What to do:
Report every line below that carries the word "bmesh".

+++

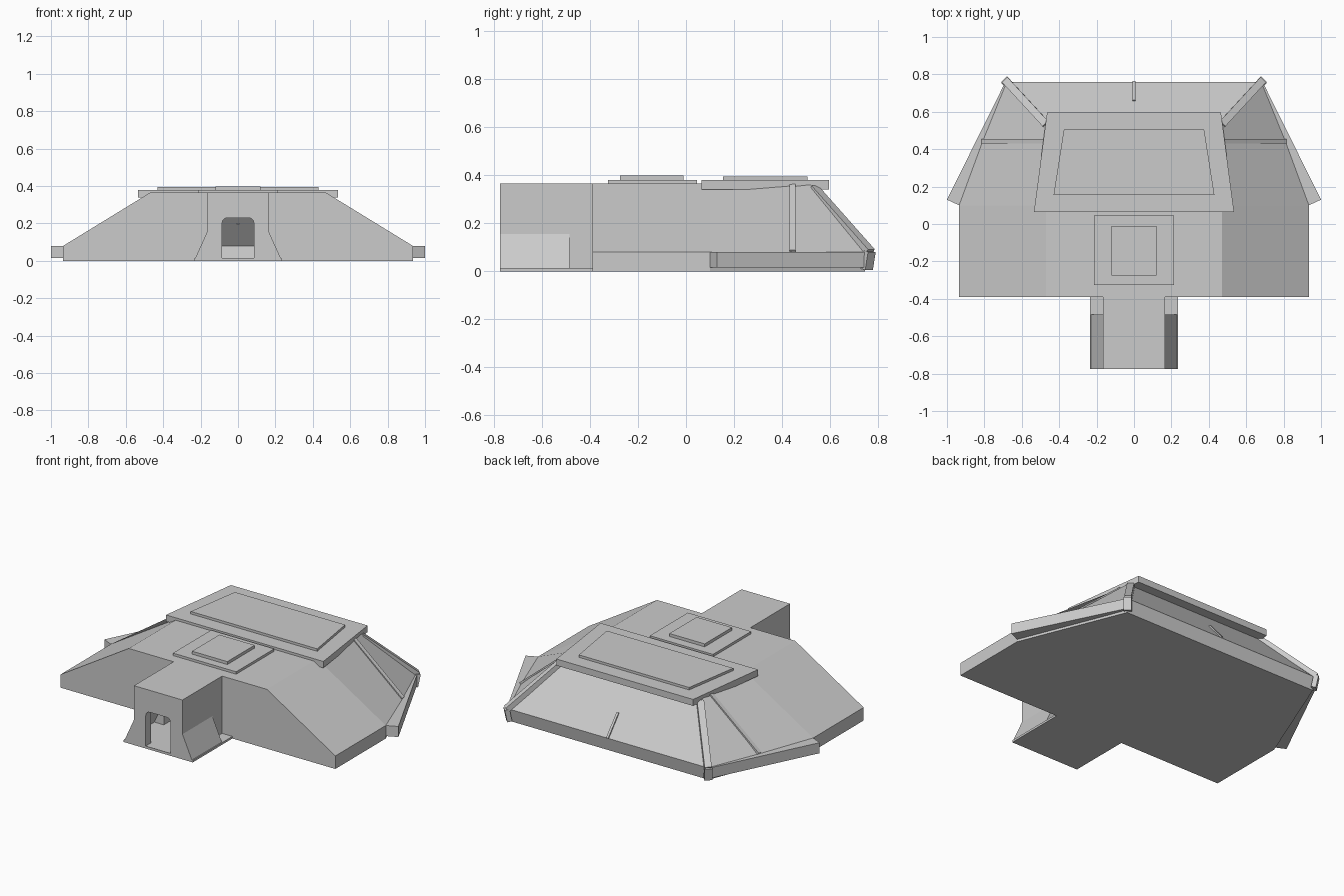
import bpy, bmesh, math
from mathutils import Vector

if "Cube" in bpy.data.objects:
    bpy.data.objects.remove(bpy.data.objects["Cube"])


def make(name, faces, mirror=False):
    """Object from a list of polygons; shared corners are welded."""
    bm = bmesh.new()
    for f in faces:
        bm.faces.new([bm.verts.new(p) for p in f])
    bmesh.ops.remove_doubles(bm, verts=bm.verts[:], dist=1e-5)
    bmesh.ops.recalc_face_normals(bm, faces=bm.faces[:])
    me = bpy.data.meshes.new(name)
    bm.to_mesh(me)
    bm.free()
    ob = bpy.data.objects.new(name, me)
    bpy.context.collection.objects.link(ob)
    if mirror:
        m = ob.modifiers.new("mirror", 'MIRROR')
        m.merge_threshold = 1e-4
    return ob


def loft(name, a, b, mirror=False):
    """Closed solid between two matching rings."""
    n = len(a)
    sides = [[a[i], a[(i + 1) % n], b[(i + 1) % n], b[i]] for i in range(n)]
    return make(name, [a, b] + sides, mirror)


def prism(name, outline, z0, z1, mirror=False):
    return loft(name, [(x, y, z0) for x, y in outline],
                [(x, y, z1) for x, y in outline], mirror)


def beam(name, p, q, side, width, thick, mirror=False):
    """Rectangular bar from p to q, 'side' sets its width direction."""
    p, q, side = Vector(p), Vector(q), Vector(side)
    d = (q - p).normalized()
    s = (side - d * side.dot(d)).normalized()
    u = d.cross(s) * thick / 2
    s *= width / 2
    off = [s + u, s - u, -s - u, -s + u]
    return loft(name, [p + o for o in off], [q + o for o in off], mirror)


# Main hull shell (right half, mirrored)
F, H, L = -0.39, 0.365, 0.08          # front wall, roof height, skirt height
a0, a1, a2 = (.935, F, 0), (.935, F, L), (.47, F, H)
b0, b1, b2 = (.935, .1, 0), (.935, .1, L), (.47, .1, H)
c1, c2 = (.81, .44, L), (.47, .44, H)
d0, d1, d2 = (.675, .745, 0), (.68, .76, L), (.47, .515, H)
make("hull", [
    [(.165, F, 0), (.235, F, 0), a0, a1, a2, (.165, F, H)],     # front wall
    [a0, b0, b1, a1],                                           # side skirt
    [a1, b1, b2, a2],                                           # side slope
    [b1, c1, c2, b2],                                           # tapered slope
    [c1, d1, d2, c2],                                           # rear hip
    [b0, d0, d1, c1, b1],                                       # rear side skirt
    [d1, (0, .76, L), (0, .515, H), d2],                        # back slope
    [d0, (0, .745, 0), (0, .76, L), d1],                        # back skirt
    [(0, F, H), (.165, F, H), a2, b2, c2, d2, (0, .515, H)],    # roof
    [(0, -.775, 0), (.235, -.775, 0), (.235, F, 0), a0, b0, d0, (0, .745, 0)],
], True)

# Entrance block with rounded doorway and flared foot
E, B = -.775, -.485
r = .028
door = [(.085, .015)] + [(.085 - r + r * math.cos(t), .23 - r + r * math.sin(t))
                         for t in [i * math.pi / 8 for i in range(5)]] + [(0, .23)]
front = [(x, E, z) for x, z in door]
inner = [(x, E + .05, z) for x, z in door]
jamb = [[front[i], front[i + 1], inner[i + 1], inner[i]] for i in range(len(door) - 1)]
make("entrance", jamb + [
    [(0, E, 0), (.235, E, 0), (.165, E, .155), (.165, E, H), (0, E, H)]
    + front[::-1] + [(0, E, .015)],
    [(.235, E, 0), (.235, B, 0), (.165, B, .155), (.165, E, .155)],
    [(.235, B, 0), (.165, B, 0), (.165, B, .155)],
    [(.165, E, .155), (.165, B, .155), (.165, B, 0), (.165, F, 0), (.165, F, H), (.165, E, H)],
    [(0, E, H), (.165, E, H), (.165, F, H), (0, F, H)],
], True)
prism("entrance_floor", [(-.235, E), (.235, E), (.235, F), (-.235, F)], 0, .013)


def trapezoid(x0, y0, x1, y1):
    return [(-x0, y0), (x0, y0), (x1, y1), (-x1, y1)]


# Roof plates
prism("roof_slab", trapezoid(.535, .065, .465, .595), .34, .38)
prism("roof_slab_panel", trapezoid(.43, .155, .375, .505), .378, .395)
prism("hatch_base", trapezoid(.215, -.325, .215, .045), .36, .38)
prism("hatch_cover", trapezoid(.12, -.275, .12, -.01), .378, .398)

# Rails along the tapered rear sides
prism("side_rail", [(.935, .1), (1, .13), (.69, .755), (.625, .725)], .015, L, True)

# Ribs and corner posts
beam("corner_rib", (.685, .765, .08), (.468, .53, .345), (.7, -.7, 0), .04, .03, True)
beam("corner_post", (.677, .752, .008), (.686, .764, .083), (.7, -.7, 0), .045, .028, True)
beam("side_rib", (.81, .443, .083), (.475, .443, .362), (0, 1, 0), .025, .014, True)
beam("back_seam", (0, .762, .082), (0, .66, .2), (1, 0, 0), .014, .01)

+++

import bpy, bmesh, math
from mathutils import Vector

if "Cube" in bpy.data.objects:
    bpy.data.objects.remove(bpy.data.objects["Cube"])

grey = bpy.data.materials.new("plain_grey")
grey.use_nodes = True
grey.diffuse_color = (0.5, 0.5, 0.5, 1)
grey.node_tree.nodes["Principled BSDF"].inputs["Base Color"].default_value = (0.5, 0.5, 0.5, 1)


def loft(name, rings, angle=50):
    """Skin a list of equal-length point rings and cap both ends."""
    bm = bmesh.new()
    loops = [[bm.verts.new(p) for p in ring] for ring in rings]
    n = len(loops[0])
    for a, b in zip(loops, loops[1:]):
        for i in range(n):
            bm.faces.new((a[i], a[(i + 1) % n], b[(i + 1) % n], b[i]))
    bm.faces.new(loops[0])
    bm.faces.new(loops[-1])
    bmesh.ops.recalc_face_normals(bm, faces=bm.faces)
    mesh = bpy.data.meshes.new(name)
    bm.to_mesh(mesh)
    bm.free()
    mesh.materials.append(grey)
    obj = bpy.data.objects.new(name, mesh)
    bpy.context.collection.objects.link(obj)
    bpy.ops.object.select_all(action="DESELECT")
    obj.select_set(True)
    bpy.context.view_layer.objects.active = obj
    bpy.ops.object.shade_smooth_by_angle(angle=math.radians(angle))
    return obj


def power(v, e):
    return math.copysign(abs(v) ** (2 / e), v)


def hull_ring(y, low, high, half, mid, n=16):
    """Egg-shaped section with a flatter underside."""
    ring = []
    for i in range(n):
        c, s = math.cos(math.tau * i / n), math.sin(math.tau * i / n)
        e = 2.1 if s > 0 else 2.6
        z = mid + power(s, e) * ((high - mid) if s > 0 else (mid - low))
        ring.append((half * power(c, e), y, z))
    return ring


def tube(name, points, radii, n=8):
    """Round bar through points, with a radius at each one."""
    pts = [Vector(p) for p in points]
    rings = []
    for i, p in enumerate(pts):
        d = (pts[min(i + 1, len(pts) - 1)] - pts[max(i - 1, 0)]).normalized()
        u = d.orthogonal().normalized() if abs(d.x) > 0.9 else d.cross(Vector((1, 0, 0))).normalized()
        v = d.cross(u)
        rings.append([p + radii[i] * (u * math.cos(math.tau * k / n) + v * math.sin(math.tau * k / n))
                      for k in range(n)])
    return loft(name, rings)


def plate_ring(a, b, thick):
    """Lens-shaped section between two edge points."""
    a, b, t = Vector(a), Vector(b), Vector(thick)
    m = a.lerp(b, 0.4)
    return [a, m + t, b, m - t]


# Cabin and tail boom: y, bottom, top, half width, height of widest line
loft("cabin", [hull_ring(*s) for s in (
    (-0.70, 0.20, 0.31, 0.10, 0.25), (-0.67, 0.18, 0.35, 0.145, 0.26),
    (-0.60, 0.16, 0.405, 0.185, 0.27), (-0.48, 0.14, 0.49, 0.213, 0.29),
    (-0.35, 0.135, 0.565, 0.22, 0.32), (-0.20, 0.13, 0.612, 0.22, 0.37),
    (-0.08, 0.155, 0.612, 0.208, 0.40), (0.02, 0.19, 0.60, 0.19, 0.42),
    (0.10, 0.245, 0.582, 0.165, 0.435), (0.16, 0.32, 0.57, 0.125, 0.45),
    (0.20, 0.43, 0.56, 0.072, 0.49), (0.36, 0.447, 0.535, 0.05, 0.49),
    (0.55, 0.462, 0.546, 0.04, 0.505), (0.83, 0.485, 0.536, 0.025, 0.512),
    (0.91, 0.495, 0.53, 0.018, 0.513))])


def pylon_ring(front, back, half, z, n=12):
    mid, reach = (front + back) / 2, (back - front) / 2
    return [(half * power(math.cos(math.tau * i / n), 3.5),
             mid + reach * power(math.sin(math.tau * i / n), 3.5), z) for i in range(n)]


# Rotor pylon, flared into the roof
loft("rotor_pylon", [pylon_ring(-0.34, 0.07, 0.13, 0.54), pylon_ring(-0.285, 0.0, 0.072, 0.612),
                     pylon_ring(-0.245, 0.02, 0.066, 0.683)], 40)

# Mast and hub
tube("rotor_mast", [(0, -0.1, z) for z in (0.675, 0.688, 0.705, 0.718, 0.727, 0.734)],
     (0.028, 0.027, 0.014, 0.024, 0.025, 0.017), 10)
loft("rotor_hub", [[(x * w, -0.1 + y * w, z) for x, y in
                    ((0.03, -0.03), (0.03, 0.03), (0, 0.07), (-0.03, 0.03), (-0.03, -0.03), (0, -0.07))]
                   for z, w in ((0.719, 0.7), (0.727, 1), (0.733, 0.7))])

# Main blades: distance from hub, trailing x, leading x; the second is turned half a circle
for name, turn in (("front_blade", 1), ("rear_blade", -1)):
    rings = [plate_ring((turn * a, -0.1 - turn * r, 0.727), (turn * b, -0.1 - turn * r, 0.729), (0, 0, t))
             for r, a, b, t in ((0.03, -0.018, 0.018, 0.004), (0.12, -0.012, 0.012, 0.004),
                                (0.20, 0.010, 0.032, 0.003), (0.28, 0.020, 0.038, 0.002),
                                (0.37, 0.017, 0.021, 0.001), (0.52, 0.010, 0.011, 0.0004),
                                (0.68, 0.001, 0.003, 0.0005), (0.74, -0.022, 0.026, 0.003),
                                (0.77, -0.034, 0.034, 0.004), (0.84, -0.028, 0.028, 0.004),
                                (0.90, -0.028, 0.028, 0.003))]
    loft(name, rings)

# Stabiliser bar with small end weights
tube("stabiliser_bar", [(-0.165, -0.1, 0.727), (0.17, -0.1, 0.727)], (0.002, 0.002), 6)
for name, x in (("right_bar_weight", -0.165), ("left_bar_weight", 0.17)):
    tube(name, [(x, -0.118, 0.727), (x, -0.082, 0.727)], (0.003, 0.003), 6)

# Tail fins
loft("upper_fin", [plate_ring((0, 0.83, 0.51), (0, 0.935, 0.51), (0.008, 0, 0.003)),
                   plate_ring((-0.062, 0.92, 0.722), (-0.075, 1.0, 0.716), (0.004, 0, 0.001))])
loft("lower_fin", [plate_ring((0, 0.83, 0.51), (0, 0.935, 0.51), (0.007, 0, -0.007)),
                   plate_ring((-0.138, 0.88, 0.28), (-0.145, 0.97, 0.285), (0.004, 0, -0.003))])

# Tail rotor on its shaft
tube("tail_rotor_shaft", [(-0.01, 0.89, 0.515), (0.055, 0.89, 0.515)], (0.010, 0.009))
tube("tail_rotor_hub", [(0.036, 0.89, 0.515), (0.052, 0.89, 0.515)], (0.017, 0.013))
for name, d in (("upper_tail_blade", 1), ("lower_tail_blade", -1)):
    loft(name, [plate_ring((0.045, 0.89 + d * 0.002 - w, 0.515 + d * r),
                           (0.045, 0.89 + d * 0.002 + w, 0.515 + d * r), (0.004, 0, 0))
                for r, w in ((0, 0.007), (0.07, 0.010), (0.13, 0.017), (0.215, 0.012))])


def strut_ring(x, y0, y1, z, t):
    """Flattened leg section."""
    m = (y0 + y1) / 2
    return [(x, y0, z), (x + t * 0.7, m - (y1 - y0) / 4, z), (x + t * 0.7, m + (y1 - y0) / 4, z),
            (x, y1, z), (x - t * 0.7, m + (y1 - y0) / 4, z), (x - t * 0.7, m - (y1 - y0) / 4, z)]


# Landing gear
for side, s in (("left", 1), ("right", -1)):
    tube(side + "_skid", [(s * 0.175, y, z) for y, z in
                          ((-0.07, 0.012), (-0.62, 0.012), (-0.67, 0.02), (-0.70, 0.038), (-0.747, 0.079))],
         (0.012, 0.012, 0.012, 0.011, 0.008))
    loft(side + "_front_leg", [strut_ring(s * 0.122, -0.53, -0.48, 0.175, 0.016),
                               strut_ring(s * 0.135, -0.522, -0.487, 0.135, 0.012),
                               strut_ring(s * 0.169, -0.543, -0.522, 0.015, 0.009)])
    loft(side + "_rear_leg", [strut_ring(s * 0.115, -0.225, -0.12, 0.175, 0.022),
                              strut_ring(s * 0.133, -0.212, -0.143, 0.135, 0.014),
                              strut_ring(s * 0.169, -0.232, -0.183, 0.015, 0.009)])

+++

Your response:
import bpy, bmesh, math
    bm = bmesh.new()
    bmesh.ops.remove_doubles(bm, verts=bm.verts[:], dist=1e-5)
    bmesh.ops.recalc_face_normals(bm, faces=bm.faces[:])
import bpy, bmesh, math
    bm = bmesh.new()
    bmesh.ops.recalc_face_normals(bm, faces=bm.faces)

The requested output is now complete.